Back in 2006, Adidas acquired one of its competitor brands, Reebok for a price of $4 billion. Over the span of roughly 15 years of ownership, Adidas had a bright vision for the growth of the Reebok brand. However, it turns out that this vision was a little too ambitious as Reebok’s sales had honestly struggled in recent years. The decline is so evident that the three-stripped brand had found itself with no other alternative than for Reebok to be sold for considerably less than what Adidas had originally acquired it for. From a valuation of $4 billion, Reebok has just been turned over for $2.5 billion.
Now, Reebok has been taken under the wings of an equally respected company with big brands under its name. So the question on everyone’s mind – what company is Rebook now under and what does the future hold for this shoe brand?
The Buyer: Authentic Brands Group

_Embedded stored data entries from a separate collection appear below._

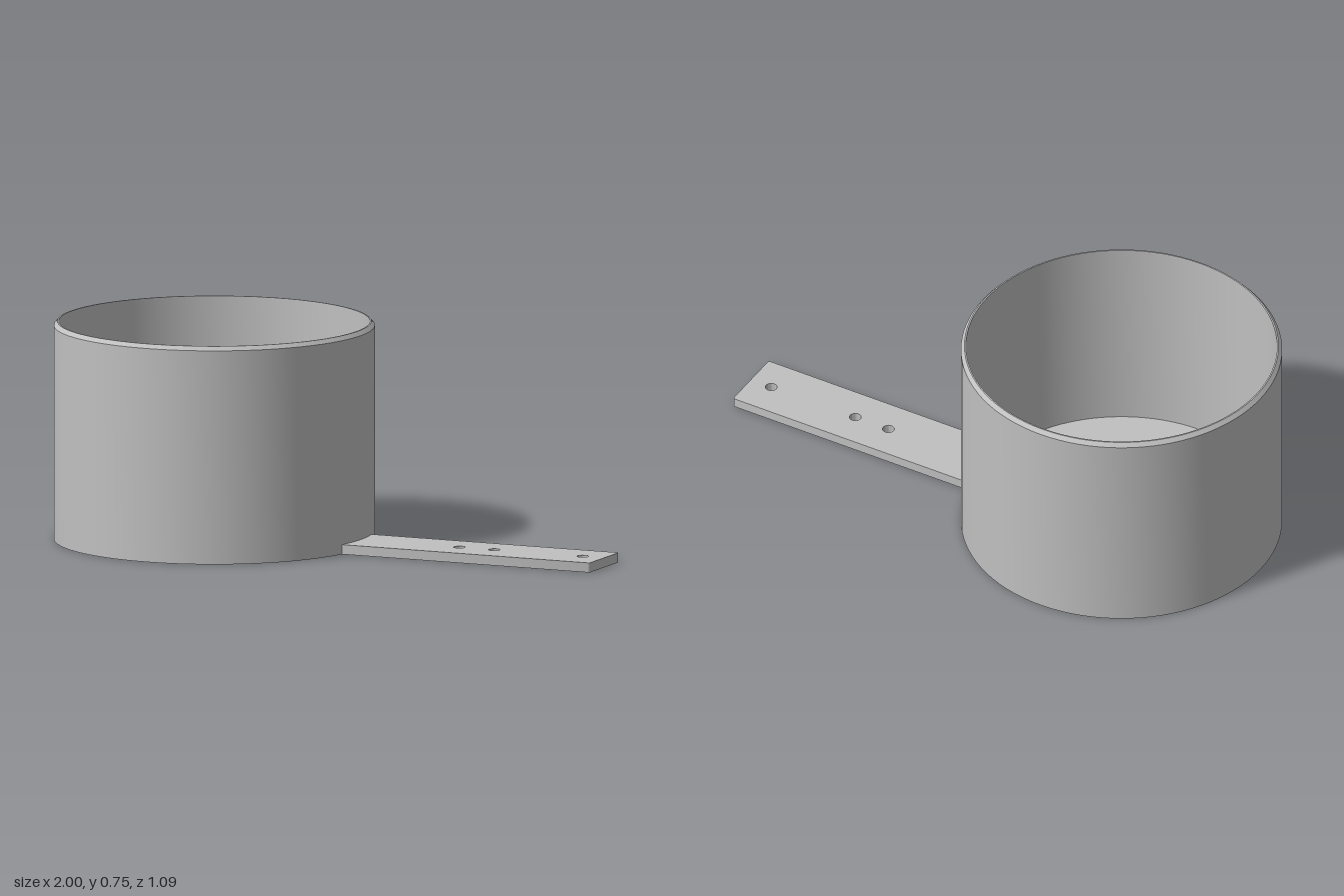
import * as THREE from 'three';
import { toCreasedNormals } from 'three/addons/utils/BufferGeometryUtils.js';

export function createModel() {
  const group = new THREE.Group();
  const grey = new THREE.MeshStandardMaterial({ color: 0xc0c0c0 });
  grey.name = 'grey';

  const cupX = -0.455, outer = 0.545, floor = 0.033;

  // Cup: thin wall, chamfered rim, floor with a wide round opening
  const profile = [
    [0.33, 0], [outer, 0], [outer, 0.734], [0.533, 0.748],
    [0.528, 0.748], [0.528, floor], [0.33, floor], [0.33, 0],
  ].map(([r, y]) => new THREE.Vector2(r, y));
  const cup = new THREE.Mesh(
    toCreasedNormals(new THREE.LatheGeometry(profile, 96), 0.5), grey);
  cup.name = 'cup';
  cup.position.x = cupX;
  group.add(cup);

  // Handle: flat strip, its inner end following the cup wall
  const half = 0.12, corner = 0.007, end = 1;
  const angle = Math.asin(half / outer);
  const strip = new THREE.Shape();
  strip.moveTo(cupX + outer * Math.cos(angle), -half);
  strip.lineTo(end - corner, -half);
  strip.absarc(end - corner, -half + corner, corner, -Math.PI / 2, 0, false);
  strip.absarc(end - corner, half - corner, corner, 0, Math.PI / 2, false);
  strip.lineTo(cupX + outer * Math.cos(angle), half);
  strip.absarc(cupX, 0, outer, angle, -angle, true);

  // Screw holes along the handle
  for (const x of [0.46, 0.59, 0.92]) {
    const hole = new THREE.Path();
    hole.absarc(x, 0, 0.02, 0, Math.PI * 2, true);
    strip.holes.push(hole);
  }
  const stripGeometry = new THREE.ExtrudeGeometry(strip, {
    depth: floor, bevelEnabled: false, curveSegments: 16,
  });
  stripGeometry.rotateX(-Math.PI / 2);
  const handle = new THREE.Mesh(toCreasedNormals(stripGeometry, 0.6), grey);
  handle.name = 'handle';
  group.add(handle);

  return group;
}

For those wondering who dared to take on the responsibility of getting Reebok back on track, the buyer in this transaction is Authentic Brands Group (ABG). Unlike Adidas, Authentic Brands Group is a brand development, marketing, and entertainment company that currently owns a plethora of brands including Aéropostale, Eddie Bauer, Forever 21, Nautica, and even Sports Illustrated. Over the years, ABG has built a reputation of acquiring struggling brands with hopes to improve their overall performance and ultimately increase its valuation.

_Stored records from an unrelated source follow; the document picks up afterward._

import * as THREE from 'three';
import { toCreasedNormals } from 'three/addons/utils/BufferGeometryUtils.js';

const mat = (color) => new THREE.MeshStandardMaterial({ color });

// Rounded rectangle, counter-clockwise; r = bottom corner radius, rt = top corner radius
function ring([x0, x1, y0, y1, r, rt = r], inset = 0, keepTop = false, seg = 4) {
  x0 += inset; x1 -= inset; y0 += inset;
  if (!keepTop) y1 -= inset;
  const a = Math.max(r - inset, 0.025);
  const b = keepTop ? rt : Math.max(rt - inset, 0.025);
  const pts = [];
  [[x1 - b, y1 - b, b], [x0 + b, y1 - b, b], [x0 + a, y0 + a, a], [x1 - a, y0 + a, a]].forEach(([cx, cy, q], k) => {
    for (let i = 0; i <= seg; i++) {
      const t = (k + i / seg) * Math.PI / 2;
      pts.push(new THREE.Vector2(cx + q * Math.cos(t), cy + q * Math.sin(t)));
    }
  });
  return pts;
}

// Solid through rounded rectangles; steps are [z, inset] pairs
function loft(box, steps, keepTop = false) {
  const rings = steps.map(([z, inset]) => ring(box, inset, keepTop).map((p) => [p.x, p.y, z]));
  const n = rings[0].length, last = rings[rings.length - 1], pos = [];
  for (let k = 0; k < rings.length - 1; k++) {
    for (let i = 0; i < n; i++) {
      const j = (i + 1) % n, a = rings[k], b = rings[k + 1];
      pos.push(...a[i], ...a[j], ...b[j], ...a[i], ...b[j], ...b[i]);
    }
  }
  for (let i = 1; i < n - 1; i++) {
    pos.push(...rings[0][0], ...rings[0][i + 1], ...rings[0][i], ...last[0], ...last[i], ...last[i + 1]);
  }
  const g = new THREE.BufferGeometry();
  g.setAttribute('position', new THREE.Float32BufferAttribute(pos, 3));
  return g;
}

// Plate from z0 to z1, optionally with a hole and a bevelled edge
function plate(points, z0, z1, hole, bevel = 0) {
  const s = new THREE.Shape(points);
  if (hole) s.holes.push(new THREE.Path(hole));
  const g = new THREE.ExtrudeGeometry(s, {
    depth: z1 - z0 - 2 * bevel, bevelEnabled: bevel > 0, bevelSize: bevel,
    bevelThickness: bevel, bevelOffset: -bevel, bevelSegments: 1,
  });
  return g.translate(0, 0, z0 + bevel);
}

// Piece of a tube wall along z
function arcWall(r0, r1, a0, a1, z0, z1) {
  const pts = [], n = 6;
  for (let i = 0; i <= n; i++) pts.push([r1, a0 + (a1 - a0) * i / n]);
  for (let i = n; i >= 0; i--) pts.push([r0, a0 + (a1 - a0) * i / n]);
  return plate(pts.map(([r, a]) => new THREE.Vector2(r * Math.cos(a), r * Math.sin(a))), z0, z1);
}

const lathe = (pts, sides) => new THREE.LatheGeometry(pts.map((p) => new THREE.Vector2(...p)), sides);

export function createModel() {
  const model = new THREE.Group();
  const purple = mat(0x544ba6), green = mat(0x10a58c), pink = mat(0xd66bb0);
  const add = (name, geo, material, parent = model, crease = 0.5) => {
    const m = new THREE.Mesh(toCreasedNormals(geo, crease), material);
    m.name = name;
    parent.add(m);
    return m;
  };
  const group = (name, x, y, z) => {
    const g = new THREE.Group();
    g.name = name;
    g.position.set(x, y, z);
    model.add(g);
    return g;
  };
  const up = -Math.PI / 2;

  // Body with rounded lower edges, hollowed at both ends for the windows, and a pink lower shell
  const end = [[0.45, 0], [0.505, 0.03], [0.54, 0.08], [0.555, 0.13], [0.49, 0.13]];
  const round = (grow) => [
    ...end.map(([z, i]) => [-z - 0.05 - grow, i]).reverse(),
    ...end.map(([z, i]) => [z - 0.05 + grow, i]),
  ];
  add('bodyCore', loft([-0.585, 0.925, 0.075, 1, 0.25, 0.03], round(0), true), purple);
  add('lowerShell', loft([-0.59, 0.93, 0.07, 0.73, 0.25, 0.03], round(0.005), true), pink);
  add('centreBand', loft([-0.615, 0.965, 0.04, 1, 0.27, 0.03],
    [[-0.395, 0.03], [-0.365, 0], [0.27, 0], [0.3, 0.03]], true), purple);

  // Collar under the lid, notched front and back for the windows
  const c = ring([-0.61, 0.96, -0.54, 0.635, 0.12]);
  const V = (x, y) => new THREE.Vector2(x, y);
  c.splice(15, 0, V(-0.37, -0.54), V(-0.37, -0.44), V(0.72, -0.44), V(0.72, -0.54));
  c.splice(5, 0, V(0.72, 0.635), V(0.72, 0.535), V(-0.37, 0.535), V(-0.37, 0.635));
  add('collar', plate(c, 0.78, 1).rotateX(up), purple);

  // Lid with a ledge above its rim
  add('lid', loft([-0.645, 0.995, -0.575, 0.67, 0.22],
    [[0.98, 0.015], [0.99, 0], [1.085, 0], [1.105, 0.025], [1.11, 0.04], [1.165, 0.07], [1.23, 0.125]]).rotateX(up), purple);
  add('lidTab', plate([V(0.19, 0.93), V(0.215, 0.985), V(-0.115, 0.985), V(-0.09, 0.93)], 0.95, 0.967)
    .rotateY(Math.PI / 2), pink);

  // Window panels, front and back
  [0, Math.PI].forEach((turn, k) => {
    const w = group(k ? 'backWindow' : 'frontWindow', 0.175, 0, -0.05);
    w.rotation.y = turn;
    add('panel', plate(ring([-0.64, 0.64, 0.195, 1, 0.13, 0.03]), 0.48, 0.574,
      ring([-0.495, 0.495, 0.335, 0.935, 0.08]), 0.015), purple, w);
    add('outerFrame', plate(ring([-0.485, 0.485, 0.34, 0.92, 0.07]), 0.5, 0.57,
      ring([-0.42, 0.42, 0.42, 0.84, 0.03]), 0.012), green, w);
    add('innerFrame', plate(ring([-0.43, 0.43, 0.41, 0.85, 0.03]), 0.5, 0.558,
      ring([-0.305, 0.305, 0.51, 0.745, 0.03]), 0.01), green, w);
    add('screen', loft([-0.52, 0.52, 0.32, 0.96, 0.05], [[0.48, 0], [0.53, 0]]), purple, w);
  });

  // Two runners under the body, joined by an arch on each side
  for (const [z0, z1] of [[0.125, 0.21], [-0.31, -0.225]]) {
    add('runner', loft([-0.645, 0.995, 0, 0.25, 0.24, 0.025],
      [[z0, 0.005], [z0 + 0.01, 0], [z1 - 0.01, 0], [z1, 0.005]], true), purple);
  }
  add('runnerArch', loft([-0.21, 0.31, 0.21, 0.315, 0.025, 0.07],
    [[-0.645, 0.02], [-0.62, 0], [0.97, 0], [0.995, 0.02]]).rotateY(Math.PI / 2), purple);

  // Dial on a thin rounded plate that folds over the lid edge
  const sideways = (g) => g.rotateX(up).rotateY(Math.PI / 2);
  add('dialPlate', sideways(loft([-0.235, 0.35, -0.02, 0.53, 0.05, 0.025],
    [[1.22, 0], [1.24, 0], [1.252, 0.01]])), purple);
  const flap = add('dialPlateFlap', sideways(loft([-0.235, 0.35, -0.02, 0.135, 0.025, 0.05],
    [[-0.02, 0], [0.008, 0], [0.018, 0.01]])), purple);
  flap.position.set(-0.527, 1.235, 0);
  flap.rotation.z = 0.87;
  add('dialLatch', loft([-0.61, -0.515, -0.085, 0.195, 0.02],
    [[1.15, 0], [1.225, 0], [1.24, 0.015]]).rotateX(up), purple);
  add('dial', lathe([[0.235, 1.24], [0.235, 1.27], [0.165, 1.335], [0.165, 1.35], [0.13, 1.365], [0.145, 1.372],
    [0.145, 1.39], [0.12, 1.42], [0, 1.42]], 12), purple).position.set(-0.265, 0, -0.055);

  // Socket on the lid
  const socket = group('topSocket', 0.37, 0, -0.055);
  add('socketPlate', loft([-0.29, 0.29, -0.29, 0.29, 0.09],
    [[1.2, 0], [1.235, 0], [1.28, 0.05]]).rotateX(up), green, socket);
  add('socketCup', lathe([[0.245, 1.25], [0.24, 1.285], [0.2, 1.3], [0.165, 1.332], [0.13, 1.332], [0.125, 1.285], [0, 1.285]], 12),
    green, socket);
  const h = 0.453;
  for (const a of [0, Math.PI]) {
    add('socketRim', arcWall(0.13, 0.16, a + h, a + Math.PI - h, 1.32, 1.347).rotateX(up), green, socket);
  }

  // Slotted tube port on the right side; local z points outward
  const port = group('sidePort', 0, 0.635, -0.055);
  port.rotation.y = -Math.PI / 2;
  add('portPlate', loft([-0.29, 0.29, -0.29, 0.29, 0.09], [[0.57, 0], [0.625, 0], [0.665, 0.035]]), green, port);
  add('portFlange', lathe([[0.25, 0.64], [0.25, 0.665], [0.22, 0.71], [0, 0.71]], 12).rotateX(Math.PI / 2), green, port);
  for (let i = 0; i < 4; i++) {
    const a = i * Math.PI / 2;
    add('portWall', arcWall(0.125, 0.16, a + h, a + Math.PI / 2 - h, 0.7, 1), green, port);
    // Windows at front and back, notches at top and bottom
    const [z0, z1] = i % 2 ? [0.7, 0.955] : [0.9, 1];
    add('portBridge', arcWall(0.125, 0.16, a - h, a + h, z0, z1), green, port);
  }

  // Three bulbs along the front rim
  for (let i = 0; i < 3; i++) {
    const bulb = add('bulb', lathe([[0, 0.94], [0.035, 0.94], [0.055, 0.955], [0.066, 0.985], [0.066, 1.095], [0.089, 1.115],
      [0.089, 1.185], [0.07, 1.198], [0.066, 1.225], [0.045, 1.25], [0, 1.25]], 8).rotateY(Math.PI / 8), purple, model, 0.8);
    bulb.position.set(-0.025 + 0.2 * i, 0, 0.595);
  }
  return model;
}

Reason for Selling: Limiting Growth
While Reebok was under Adidas’ ownership, the brand did not see much growth and innovation thus the brand had to be sold. Rather than progressing alongside a new generation of athletes, the sportswear brand lagged behind as it still seemed to be stuck in the past. Part of the reason for this is that many endorsers and major sponsorships transferred from Reebok to Adidas. While it does make sense as to why Adidas would do this, it did not help Reebok’s case for increasing sales. For some of us, the sale of Reebok may come as a surprise, but this was the perfect time for a transaction, especially considering the contract between the UFC and Reebok has just expired after six long years.
What’s Next for Reebok?

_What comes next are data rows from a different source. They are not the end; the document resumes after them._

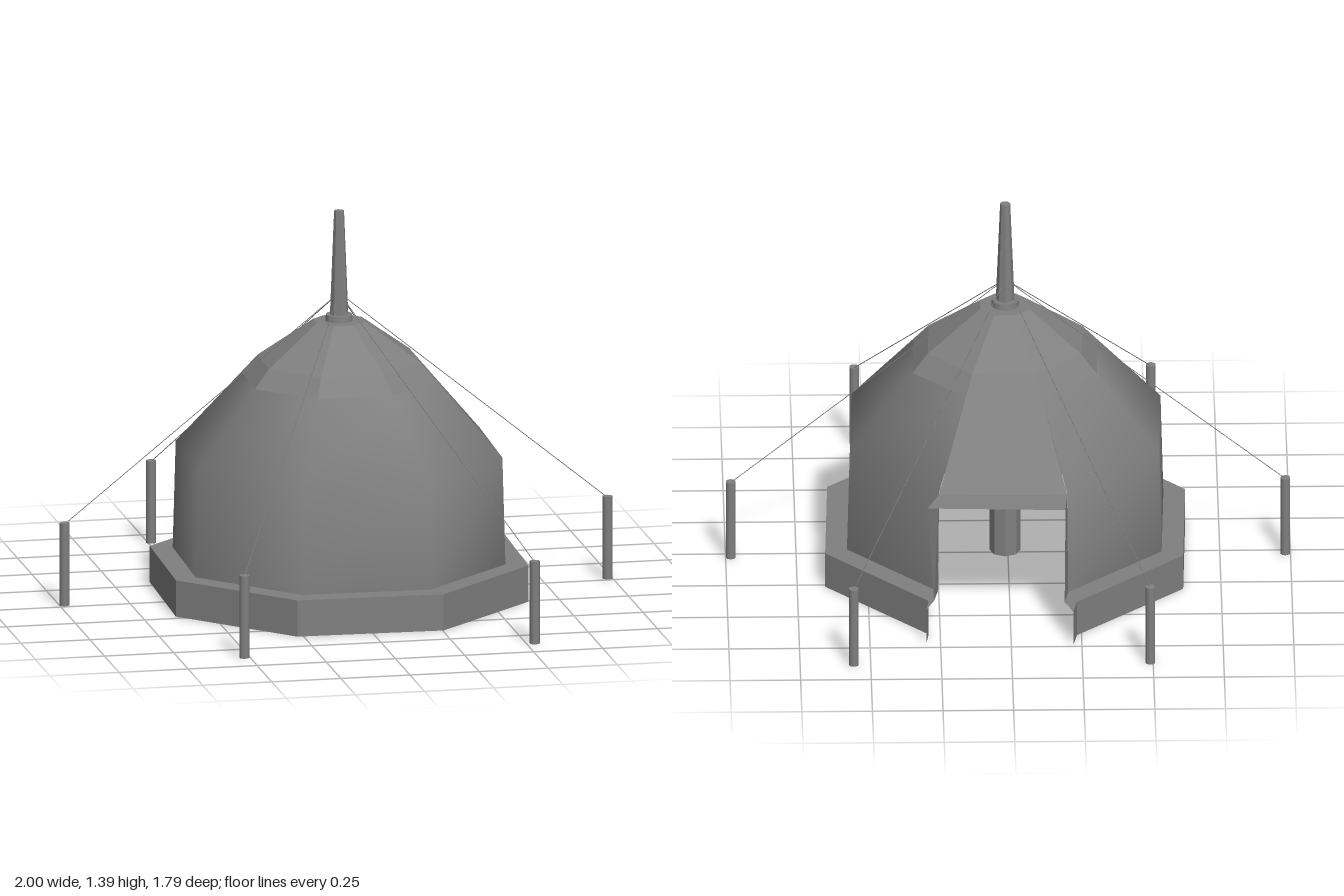
import * as THREE from 'three';

const CX = 0.01, CZ = -0.02; // axis of the tent
const DOOR_R = 6, DOOR_L = 13; // octagon corners either side of the doorway
const GREY = 0x808080;

// Corner k of the octagon with radius r at height y
function corner(r, y, k) {
  const a = THREE.MathUtils.degToRad(24.2 + 45 * k);
  return [CX + r * Math.cos(a), y, CZ + r * Math.sin(a)];
}

// Part of an octagonal ring, corners k0 to k1
function ring(r, y, k0 = DOOR_R, k1 = DOOR_L) {
  const pts = [];
  for (let k = k0; k <= k1; k++) pts.push(corner(r, y, k));
  return pts;
}

// Surface through rows of points
function loft(name, rows, flat = true) {
  const n = rows[0].length, index = [];
  for (let j = 0; j < rows.length - 1; j++)
    for (let i = 0; i < n - 1; i++) {
      const a = j * n + i, b = a + 1, c = a + n, d = c + 1;
      index.push(a, c, b, b, c, d);
    }
  const geo = new THREE.BufferGeometry();
  geo.setAttribute('position', new THREE.Float32BufferAttribute(rows.flat(2), 3));
  geo.setIndex(index);
  geo.computeVertexNormals();
  const mesh = new THREE.Mesh(geo, new THREE.MeshStandardMaterial({
    color: GREY, flatShading: flat, side: THREE.DoubleSide }));
  mesh.name = name;
  return mesh;
}

export function createModel() {
  const group = new THREE.Group();
  const mat = new THREE.MeshStandardMaterial({ color: GREY });
  const add = (name, geo, x, y, z, material = mat) => {
    const mesh = new THREE.Mesh(geo, material);
    mesh.name = name;
    mesh.position.set(x, y, z);
    group.add(mesh);
  };

  // Canvas wall and lower roof, open at the back doorway
  const eaves = [0.592, 0.52], capEdge = [0.353, 0.785];
  group.add(loft('canvas', [[0.603, 0.132], eaves, capEdge].map(([r, y]) => ring(r, y)), false));
  group.add(loft('backRoof', [[0.592, 0.51], capEdge].map(([r, y]) => ring(r, y, 5, 6))));

  // Faceted crown and its flat top
  const crown = [capEdge, [0.295, 0.85], [0.095, 0.99]];
  group.add(loft('crown', crown.map(([r, y]) => ring(r, y, 0, 8))));
  group.add(loft('roofTop', [ring(0.095, 0.99, 0, 8), ring(0, 0.99, 0, 8)]));

  // Ground skirt with its top ledge and turned-out ends at the doorway
  const skirt = y => [[0.3, y, -0.715], ...ring(0.686, y), [-0.22, y, -0.738]];
  const ledge = [[0.272, 0.132, -0.645], ...ring(0.603, 0.132), [-0.19, 0.132, -0.665]];
  group.add(loft('skirt', [skirt(0), skirt(0.132), ledge]));

  // Door canopy with two side curtains
  const outer = [[-0.19, 0.132, -0.665], [-0.193, 0.505, -0.68],
    [0.295, 0.505, -0.66], [0.272, 0.132, -0.645]];
  const inner = [corner(0.603, 0.132, DOOR_L), corner(0.592, 0.51, DOOR_L),
    corner(0.592, 0.51, DOOR_R), corner(0.603, 0.132, DOOR_R)];
  group.add(loft('doorCanopy', [outer, inner]));

  // Centre mast, stepped below and tapered above the roof
  const mast = [[0, 0.02], [0.055, 0.02], [0.055, 0.29], [0.042, 0.34],
    [0.034, 0.99], [0.018, 1.39], [0, 1.39]].map(p => new THREE.Vector2(...p));
  add('mast', new THREE.LatheGeometry(mast, 8), CX, 0, CZ,
    new THREE.MeshStandardMaterial({ color: GREY, flatShading: true }));
  add('mastCollar', new THREE.CylinderGeometry(0.047, 0.05, 0.03, 16), CX, 0.998, CZ);

  // Stakes and guy ropes
  const stakes = [[0.982, -0.025], [-0.982, -0.025], [0.56, -0.88],
    [-0.49, -0.88], [0.53, 0.875], [-0.52, 0.875]];
  for (const [x, z] of stakes) {
    add('stake', new THREE.CylinderGeometry(0.018, 0.018, 0.3, 10), x, 0.15, z);
    const path = new THREE.LineCurve3(
      new THREE.Vector3(CX, 1.09, CZ), new THREE.Vector3(x, 0.295, z));
    add('guyRope', new THREE.TubeGeometry(path, 1, 0.0015, 5), 0, 0, 0);
  }
  return group;
}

Now that Adidas has just sold Reebok, nobody really knows what happens from here. The Authentic Brands Group can take one of either two paths: the first is to innovate for the future or double down on the past.
As we all know, Reebok saw its boom between 1985 (when the Reebok Club C was released) and the early 2000s (during the initial releases of Allen Iverson’s signature sneakers). Despite it being decades since the launch of these iconic Reebok sneakers, recent trends in fashion and sports all point to the revival of retro designs. With that being said, it wouldn’t be a bad idea to double down on the rich history Reebok has had and allow the younger generations of today to get their hands on classic pairs of sneakers.
On the other hand, the Authentic Brands Group can also go down the path of hiring a new creative team and technology. The expected result of this initiative would be to produce new sneaker and apparel designs that can compete with market share leaders such as ex-owner Adidas and Nike.
Honestly, it would be a great opportunity for the Authentic Brands Group to strategically blend the two together for Rebook as a brand that ties in both its rich past and its still very promising future. However, considering the years Reebok will need to catch up on in order to be competitive in the footwear and apparel industry, this would be a riskier approach. Besides, as the old saying goes, if it ain’t broke, don’t fix it – I’m sure no one will be complaining if they see retro Reebok Question’s, Club C’s, and G-unit’s hitting the shelves. At the end of the day, the decision still belongs to the Authentic Brands Group and for now, we have to patiently wait for what the future will hold for the brand under a new company.
Follow along Adidas’ path and check out one of their recent projects: The Adidas Forum Exhibit Low as a Modern Classic!